Below is a listing from which only part is wanted; return exactly the lines from the one with "const b0 = [t0[0], 0, t0[2]], b1" up to and including the one with "const topOutline = pieces.flatMap((p)".
- - - -
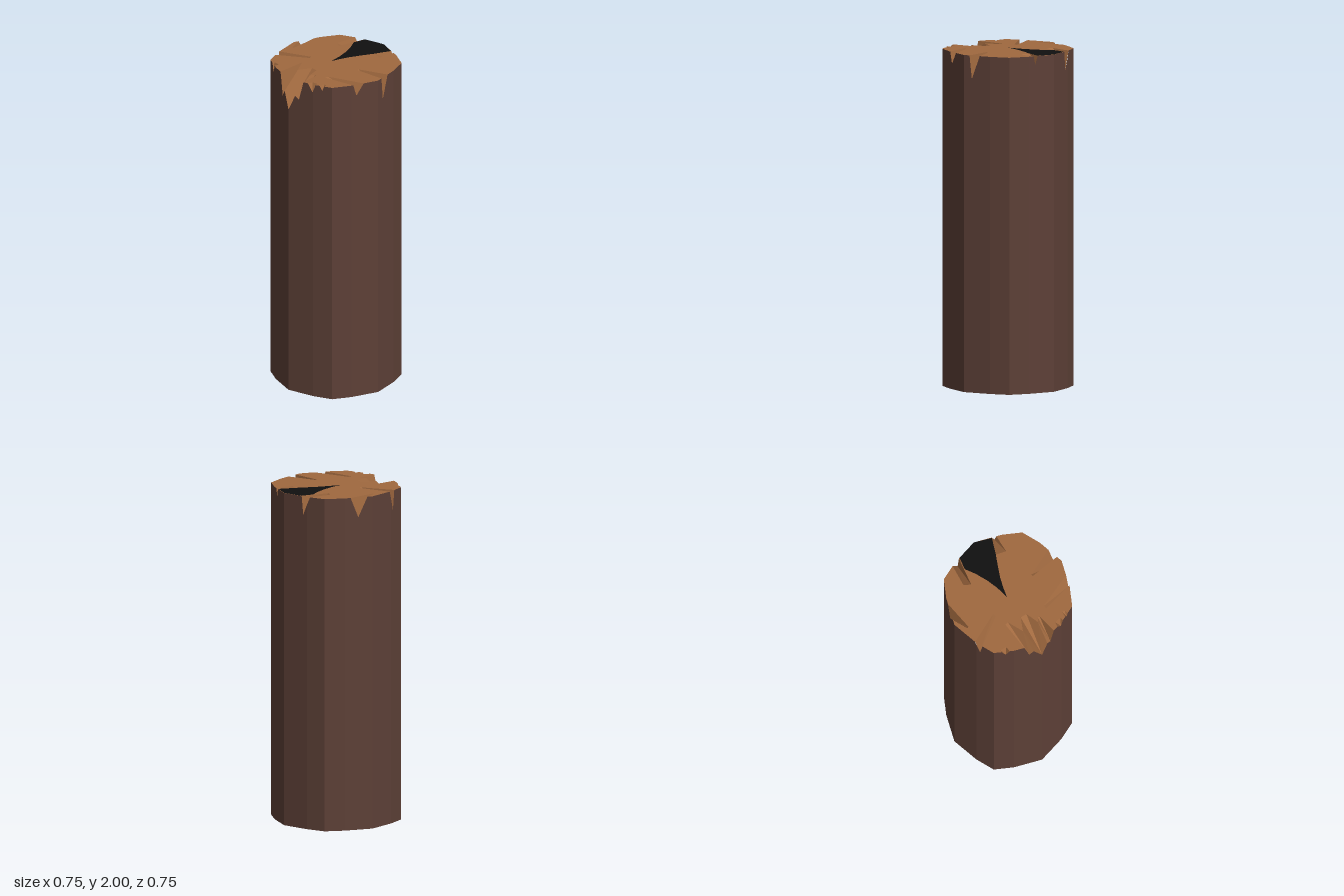
import * as THREE from 'three';

const HEIGHT = 2;

// One quadrant of the sixteen-sided trunk outline (x, z), repeated by quarter turns
const quadrant = [[0.373, 0], [0.325, 0.165], [0.273, 0.273], [0.165, 0.325]];
const corners = [];
for (let q = 0; q < 4; q++) {
  for (let [x, z] of quadrant) {
    for (let i = 0; i < q; i++) [x, z] = [-z, x];
    corners.push([x, z]);
  }
}

const angleOf = ([x, z]) => (Math.atan2(z, x) + Math.PI * 2) % (Math.PI * 2);

// Slide a point radially onto the trunk outline
function toRim([x, z]) {
  const t = angleOf([x, z]);
  let i = corners.length - 1;
  while (i > 0 && angleOf(corners[i]) > t) i--;
  const [ax, az] = corners[i];
  const [bx, bz] = corners[(i + 1) % corners.length];
  const ex = bx - ax, ez = bz - az;
  const s = (ax * ez - az * ex) / (x * ez - z * ex);
  return [x * s, z * s];
}

// Splinter notches in order round the rim:
// a, d, b = start, deepest and end point on the rim (x, z, y); inner = edge on the cut face
const notches = [
  { a: [0.34, 0.105], d: [0.337, 0.12, 1.95], b: [0.335, 0.132], inner: [[0.24, 0.065], [0.225, 0.13]] },
  { a: [0.10, 0.345], d: [0.05, 0.36, 1.86], b: [0.035, 0.362], inner: [[0.022, 0.175], [0.01, 0.18]] },
  { a: [-0.09, 0.345], d: [-0.135, 0.333, 1.93], b: [-0.155, 0.327], inner: [[-0.182, 0.135], [-0.205, 0.135]] },
  { a: [-0.295, 0.23], d: [-0.305, 0.22, 1.97], b: [-0.31, 0.205], inner: [[-0.275, 0.22], [-0.27, 0.205]] },
  { a: [-0.32, 0.18], d: [-0.325, 0.16, 1.95], b: [-0.335, 0.13], inner: [[-0.297, 0.175], [-0.305, 0.135]] },
  { a: [-0.345, 0.10], d: [-0.353, 0.07, 1.88], b: [-0.36, 0.045, 1.9],
    inner: [[-0.225, 0.077], [-0.222, 0.065], [-0.25, 0.05]] },
  { a: [-0.36, 0.045, 1.9], d: [-0.373, 0, 1.8], b: [-0.359, -0.05, 1.9],
    inner: [[-0.25, 0.05], [-0.17, 0.02], [-0.17, -0.02], [-0.25, -0.055]] },
  { a: [-0.359, -0.05, 1.9], d: [-0.35, -0.075, 1.86], b: [-0.345, -0.105],
    inner: [[-0.25, -0.055], [-0.155, -0.10], [-0.16, -0.12]] },
  { a: [-0.315, -0.19], d: [-0.305, -0.21, 1.95], b: [-0.295, -0.235], inner: [[-0.28, -0.19], [-0.28, -0.23]] },
  { a: [-0.205, -0.31], d: [-0.19, -0.317, 1.88], b: [-0.155, -0.328], inner: [[-0.085, -0.14], [-0.065, -0.145]] },
  { a: [0.03, -0.365], d: [0.085, -0.35, 1.88], b: [0.13, -0.335], inner: [[-0.06, -0.32], [-0.055, -0.31]] },
  { a: [0.325, -0.19], d: [0.335, -0.14, 1.89], b: [0.337, -0.128], inner: [[0.18, -0.195], [0.16, -0.155]] },
];

function triangles(list) {
  const geo = new THREE.BufferGeometry();
  geo.setAttribute('position', new THREE.Float32BufferAttribute(list.flat(), 3));
  geo.computeVertexNormals();
  return geo;
}

// Flat horizontal face from an (x, z) outline
function flatFace(points, y, up) {
  const shape = new THREE.Shape(points.map(([x, z]) => new THREE.Vector2(x, up ? -z : z)));
  return new THREE.ShapeGeometry(shape).rotateX(up ? -Math.PI / 2 : Math.PI / 2).translate(0, y, 0);
}

export function createModel() {
  const group = new THREE.Group();
  const bark = new THREE.MeshStandardMaterial({ color: 0x5d4037 });
  bark.name = 'bark';
  const wood = new THREE.MeshStandardMaterial({ color: 0xa0693f, side: THREE.DoubleSide });
  wood.name = 'cutWood';
  const dark = new THREE.MeshStandardMaterial({ color: 0x101010 });
  dark.name = 'darkCrack';
  const add = (name, geo, mat) => {
    const mesh = new THREE.Mesh(geo, mat);
    mesh.name = name;
    group.add(mesh);
  };

  const cuts = notches.map(({ a, d, b, inner }) => {
    const [ra, rd, rb] = [a, d, b].map((p) => {
      const [x, z] = toRim(p);
      return [x, p[2] ?? HEIGHT, z];
    });
    return { ra, rd, rb, inner: inner.map(([x, z]) => [x, HEIGHT, z]) };
  });
  const angle3 = (p) => angleOf([p[0], p[2]]);

  // Rim: corners outside the notches, plus every notch point
  const inNotch = (t) => cuts.some((c) => t > angle3(c.ra) && t < angle3(c.rb));
  const freeCorners = corners.filter((c) => !inNotch(angleOf(c))).map(([x, z]) => [x, HEIGHT, z]);
  const notchPoints = cuts.flatMap((c) => [c.ra, c.rd, c.rb]);

  // Corners that fall inside a notch take the height of the notch edge there
  const buriedCorners = corners.filter((c) => inNotch(angleOf(c))).map(([x, z]) => {
    const t = angleOf([x, z]);
    const c = cuts.find((n) => t > angle3(n.ra) && t < angle3(n.rb));
    const [p, q] = t < angle3(c.rd) ? [c.ra, c.rd] : [c.rd, c.rb];
    const k = (t - angle3(p)) / (angle3(q) - angle3(p) || 1);
    return [x, p[1] + (q[1] - p[1]) * k, z];
  });
  const rim = [...freeCorners, ...buriedCorners, ...notchPoints]
    .sort((p, q) => angle3(p) - angle3(q))
    .filter((p, i, all) => i === 0 || angle3(p) - angle3(all[i - 1]) > 1e-5);

  // Bark wall following the splintered rim
  const wall = [];
  rim.forEach((t0, i) => {
    const t1 = rim[(i + 1) % rim.length];
    const b0 = [t0[0], 0, t0[2]], b1 = [t1[0], 0, t1[2]];
    wall.push(...b1, ...b0, ...t0, ...b1, ...t0, ...t1);
  });
  add('barkWall', triangles(wall), bark);

  // Sloping faces inside each notch, fanned from its deepest point
  const notchFaces = [];
  for (const { ra, rd, rb, inner } of cuts) {
    const chain = [ra, ...inner, rb];
    for (let i = 0; i < chain.length - 1; i++) notchFaces.push(...rd, ...chain[i], ...chain[i + 1]);
  }
  add('splinterNotches', triangles(notchFaces), wood);

  // Top cut face with the notches left out
  const pieces = [
    ...freeCorners.map((p) => ({ t: angle3(p), pts: [p] })),
    ...cuts.map((c) => ({ t: angle3(c.ra), pts: [c.ra, ...c.inner, c.rb].filter((p) => p[1] === HEIGHT) })),
  ].sort((p, q) => p.t - q.t);
  const topOutline = pieces.flatMap((p) => p.pts).map(([x, , z]) => [x, z])
    .filter((p, i, all) => i === 0 || Math.hypot(p[0] - all[i - 1][0], p[1] - all[i - 1][1]) > 1e-5);
  add('topCut', flatFace(topOutline, HEIGHT, true), wood);
  add('bottomCut', flatFace(corners, 0, false), wood);

  // Dark cracks painted on both ends
  add('topCrack', flatFace([
    [-0.02, -0.02], [0.06, -0.037], [0.13, -0.062], [0.2, -0.096], [0.26, -0.135], [0.337, -0.123],
    [0.373, 0], [0.34, 0.104], [0.24, 0.068], [0.17, 0.038], [0.1, 0.01], [0.03, -0.009],
  ], HEIGHT + 0.001, true), dark);
  add('bottomCrack', flatFace([
    [-0.04, -0.025], [-0.16, -0.09], [-0.315, -0.187], [-0.325, -0.165], [-0.373, 0],
    [-0.342, 0.108], [-0.27, 0.06], [-0.16, 0.008],
  ], -0.001, false), dark);
  add('smallBottomCrack', flatFace([[0.245, -0.008], [0.364, -0.03], [0.373, 0], [0.358, 0.05]], -0.001, false), dark);

  return group;
}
- - - -
• Your solution
    const b0 = [t0[0], 0, t0[2]], b1 = [t1[0], 0, t1[2]];
    wall.push(...b1, ...b0, ...t0, ...b1, ...t0, ...t1);
  });
  add('barkWall', triangles(wall), bark);

  // Sloping faces inside each notch, fanned from its deepest point
  const notchFaces = [];
  for (const { ra, rd, rb, inner } of cuts) {
    const chain = [ra, ...inner, rb];
    for (let i = 0; i < chain.length - 1; i++) notchFaces.push(...rd, ...chain[i], ...chain[i + 1]);
  }
  add('splinterNotches', triangles(notchFaces), wood);

  // Top cut face with the notches left out
  const pieces = [
    ...freeCorners.map((p) => ({ t: angle3(p), pts: [p] })),
    ...cuts.map((c) => ({ t: angle3(c.ra), pts: [c.ra, ...c.inner, c.rb].filter((p) => p[1] === HEIGHT) })),
  ].sort((p, q) => p.t - q.t);
  const topOutline = pieces.flatMap((p) => p.pts).map(([x, , z]) => [x, z])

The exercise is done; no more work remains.